Oft-maligned White House Press Secretary Sean Spicer has been in the news this week, basically interjecting Hitler into a discussion about chemical weapons use. Spicer has made a habit of sticking his foot awkwardly into his mouth since he started this job, so it was no surprise that he would be ham-fisted in his delivery of a nuanced (if incorrect) point.
What Spicer said was this: “Someone who is [as] despicable as Hitler didn’t even sink to using chemical weapons.” When asked for clarification on this obviously incorrect remark, Spicer replied: “I think when you come to sarin gas, there was no — he was not using the gas on his own people the same way that Assad is doing” and then followed that up with further clarification that he was talking about the dropping of gas into towns and not at what he called “Holocaust centers,” by which he presumably meant concentration camps.
There has been much outrage at the stupidity of this statement, some of it justifiable. Trying to argue that Hitler is actually the better of two evils is never going to be a successful rhetorical strategy, as well it shouldn’t be. And the argument that Hitler didn’t gas his own citizens is particularly galling in its apparent ignorance, and if the Press Secretary would like a brief and powerful education as to why he should go down to the Holocaust Museum (located just one short mile from the White House) and learn in great detail about the horrors perpetrated by the Nazis (including the use of gas) on the Jewish people.
But we are not here simply to talk of Spicer’s stupidity but of the stupidity of his critics. Anyone with some modicum of knowledge of history understood the point Spicer was trying to make: that even Hitler refused to use chemical weapons as a part of his military campaigns in the Second World War. This refusal to use the weapons is generally attributed to the experience Hitler had with gas during his time in the German Military in the First World War. I will reiterate that it is a deeply weird and stupid move to try and use Hitler as a basis for any moral comparison, but I understood the point he was attempting to make (that what Assad is responsible for in using chemical weapons is absolutely evil). To any non-biased observer, this was obvious, and it even appeared obvious to Spicer that he had severely misstepped as he began to field questions about his statement.

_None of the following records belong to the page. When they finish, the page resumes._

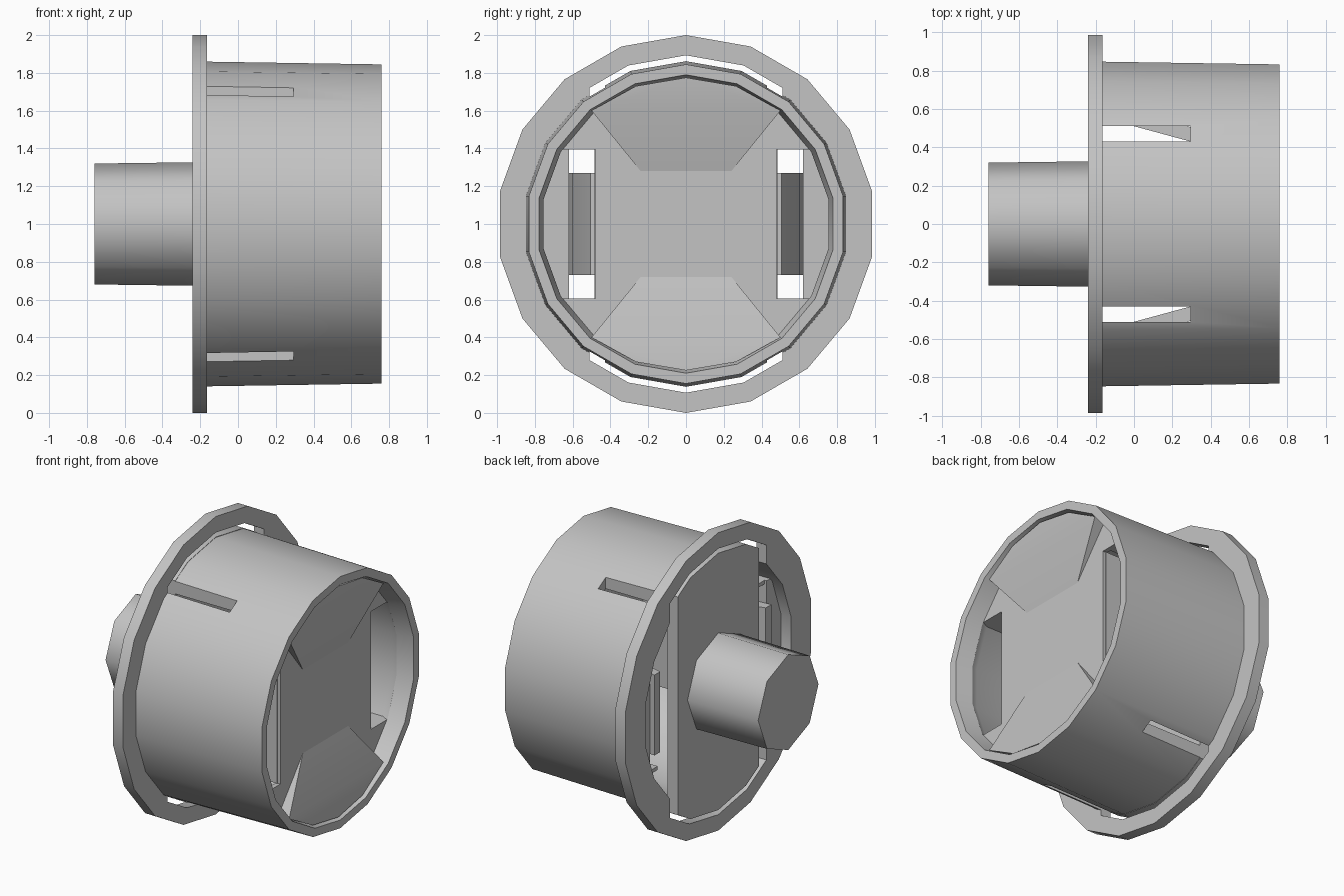
import bpy, bmesh, math
from mathutils import Vector

if "Cube" in bpy.data.objects:
    bpy.data.objects.remove(bpy.data.objects["Cube"])

SIDES = 18
CENTRE = Vector((0, 0, 1))

grey = bpy.data.materials.new("plain grey")
grey.use_nodes = True
colour = (0.55, 0.55, 0.55, 1)
grey.diffuse_color = colour
grey.node_tree.nodes["Principled BSDF"].inputs["Base Color"].default_value = colour


def finish(name, bm, angle=30):
    """Turn a bmesh built around the x axis into a shaded object."""
    bmesh.ops.recalc_face_normals(bm, faces=bm.faces)
    bmesh.ops.translate(bm, verts=bm.verts, vec=CENTRE)
    mesh = bpy.data.meshes.new(name)
    bm.to_mesh(mesh)
    bm.free()
    ob = bpy.data.objects.new(name, mesh)
    bpy.context.collection.objects.link(ob)
    mesh.materials.append(grey)
    smooth(ob, angle)
    return ob


def smooth(ob, angle=30):
    bpy.ops.object.select_all(action='DESELECT')
    ob.select_set(True)
    bpy.context.view_layer.objects.active = ob
    bpy.ops.object.shade_smooth_by_angle(angle=math.radians(angle))


def circle(bm, x, r, sides):
    step = 2 * math.pi / sides
    return [bm.verts.new((x, r * math.sin(i * step), r * math.cos(i * step)))
            for i in range(sides)]


def ring(name, profile):
    """Revolve a closed (x, radius) profile."""
    bm = bmesh.new()
    loops = [circle(bm, x, r, SIDES) for x, r in profile]
    for a, b in zip(loops, loops[1:] + loops[:1]):
        for i in range(SIDES):
            j = (i + 1) % SIDES
            bm.faces.new((a[i], a[j], b[j], b[i]))
    return finish(name, bm)


def disc(name, x0, x1, r0, r1=None, clips=(), sides=SIDES, angle=30):
    """Solid disc along x; each clip (normal, distance) cuts away its outside."""
    bm = bmesh.new()
    a = circle(bm, x0, r0, sides)
    b = circle(bm, x1, r1 or r0, sides)
    bm.faces.new(a)
    bm.faces.new(b)
    for i in range(sides):
        j = (i + 1) % sides
        bm.faces.new((a[i], a[j], b[j], b[i]))
    for normal, dist in clips:
        n = Vector(normal)
        bmesh.ops.bisect_plane(bm, geom=bm.verts[:] + bm.edges[:] + bm.faces[:],
                               plane_co=n * dist, plane_no=n, clear_outer=True)
        bmesh.ops.holes_fill(bm, edges=[e for e in bm.edges if e.is_boundary])
    return finish(name, bm, angle)


def prism(name, outline, half, side=1):
    """Extrude an (x, y) outline from -half to half in z, mirrored by side."""
    bm = bmesh.new()
    low = [bm.verts.new((x, side * y, -half)) for x, y in outline]
    high = [bm.verts.new((x, side * y, half)) for x, y in outline]
    bm.faces.new(low)
    bm.faces.new(high)
    for i in range(len(low)):
        j = (i + 1) % len(low)
        bm.faces.new((low[i], low[j], high[j], high[i]))
    return finish(name, bm)


def box(name, x0, x1, y0, y1, half, side):
    return prism(name, [(x0, y0), (x1, y0), (x1, y1), (x0, y1)], half, side)


def cut(ob, cutter):
    cutter.hide_render = True
    mod = ob.modifiers.new("cut", 'BOOLEAN')
    mod.operation = 'DIFFERENCE'
    mod.solver = 'EXACT'
    mod.object = cutter
    bpy.ops.object.select_all(action='DESELECT')
    ob.select_set(True)
    bpy.context.view_layer.objects.active = ob
    bpy.ops.object.modifier_apply(modifier=mod.name)
    bpy.data.objects.remove(cutter)
    smooth(ob)


def between(limit):
    return [((0, 1, 0), limit), ((0, -1, 0), limit)]


# Tapered drum, with slots that free a snap tab at top and bottom
drum = ring("drum", [(-0.2, 0.86), (0.76, 0.845), (0.76, 0.79),
                     (0.65, 0.765), (0.6, 0.785), (-0.2, 0.785)])
for s in (1, -1):
    cut(drum, box("slot_cutter", -0.3, 0.295, 0.43, 0.51, 1.2, s))

# Flange, relieved around the tabs
flange = ring("flange", [(-0.24, 1.0), (-0.165, 1.0), (-0.165, 0.785), (-0.24, 0.785)])
cut(flange, disc("flange_cutter", -0.4, 0, 0.893, clips=between(0.51)))

# Back plate and stem
disc("back_plate", -0.24, -0.165, 0.862, clips=between(0.43))
disc("stem", -0.76, -0.22, 0.32, 0.327, sides=8, angle=50)

# Face plate just inside the open end, with a window on each side
face_plate = disc("face_plate", 0.62, 0.65, 0.78)
for s in (1, -1):
    cut(face_plate, box("window_cutter", 0.5, 0.7, 0.48, 0.95, 0.395, s))

# Side pockets behind the windows, with sprung arms
for s, label in ((1, "left"), (-1, "right")):
    box(label + "_pocket_wall", 0.295, 0.63, 0.43, 0.485, 0.395, s)
    disc(label + "_pocket_floor", -0.165, -0.1, 0.79,
         clips=[((0, -s, 0), -0.62), ((0, 0, 1), 0.42), ((0, 0, -1), 0.42)])
    for up, end in ((1, "upper"), (-1, "lower")):
        disc(f"{label}_{end}_pocket_ledge", -0.15, 0.64, 0.79,
             clips=[((0, -s, 0), -0.515), ((0, 0, up), 0.42), ((0, 0, -up), -0.395)])
    prism(label + "_sprung_arm", [(-0.2, 0.56), (0, 0.51), (0.295, 0.43),
                                  (0.295, 0.505), (0, 0.6), (-0.2, 0.62)], 0.27, s)

# Shallow conical ramps between the face plate and the drum wall
for up, end in ((1, "upper"), (-1, "lower")):
    bm = bmesh.new()
    for y, z, x in ((0.24, 0.28, 0.65), (0.5, 0.6, 0.73), (0.265, 0.73, 0.74)):
        for s in (1, -1):
            bm.verts.new((x, s * y, up * z))
            bm.verts.new((0.645, s * y, up * z))
    for x in (0.745, 0.645):
        bm.verts.new((x, 0, up * 0.775))
    bmesh.ops.convex_hull(bm, input=bm.verts)
    finish(end + "_ramp", bm)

Nonetheless I have since seen tweets and thinkpieces written about how what Spicer did amounts to Holocaust denial. I even saw one person I know post an impassioned, essay-length Facebook status about how this represents one more step down the path towards a contemporary genocide of the Jewish people (with the strong implication that the poster believed the Trump administration would carry out, or at least facilitate, this new Holocaust). This is preposterous of course, but it’s emblematic of the Left’s rush to brand every little thing this administration does as racist, anti-Semitic, or unAmerican.
More to the point, even though his reference to “Holocaust Centers” was clumsy and stupid, the very acknowledgement of their existence precludes Holocaust denial from the list of charges that can be levied against the man. If you’d like to see what Holocaust denial looks like, turn to the words of former Iranian president Mahmoud Ahmadinejad, who routinely questioned the veracity of the historical record of the Holocaust, and often referred to it as “a fabricated legend” and the “myth of the massacre of the Jews.” That’s what denial looks like.
Furthermore, some of the leftist critiques of Spicer’s statement have alleged that his statement was meant as some kind of subliminal dog-whistle to the alt-right to assure them that Trump was not abandoning them, and that he would soon deal with the Jews. This kind of critique is nutty for a few reasons, not the least of which is the insinuation that there is some kind of deep thought and complex strategy at play here. “Trump is playing the game on another level” is the basic thrust of the critique, and it’s something we also see from Trump’s most ardent, sycophantic supporters as a reply to other critiques of the administration. However, that is an argument that belies nothing but the stupidity of the person bringing it forward.
A quick scan of the headlines seems to prove that it is simply not the case that there is some master strategy, that Trump is not playing four dimensional chess. Trump has almost zero baseline knowledge of any key policy initiatives (remember “Nobody knew healthcare could be so complicated”?), there is constant infighting in the administration (illustrated this week by the swirling rumors of Steve Bannon’s impending ouster), and his policy positions seem to shift almost constantly in response to whatever he thinks will help his poll numbers. This last point can best be illustrated by this headline from National Review’s Rich Lowry: “In Case You Are Keeping Track at Home, NATO Is In, Russia Is Out, the Ex-Im Bank Is In, Labeling China a Currency Manipulator Is Out, and Janet Yellen Is TBD.”
So no, Sean Spicer is not a Holocaust denier, and he’s not part of some grand strategy. He’s just not very good at his job, and he’s working for a man who has no clear ideology and no roadmap for defining one. This whole non-controversy boils down, once again, to incompetence. But since there seems to be some mandate among the left-wing twitter and journalist crowd that every single thing this administration does must be turned into an earth-shattering controversy, we have once again been subjected to leftist stupidity as well. The politics of outrage will do the Left no favors, and the erosion of public trust it will foment will do the Republic no favors either.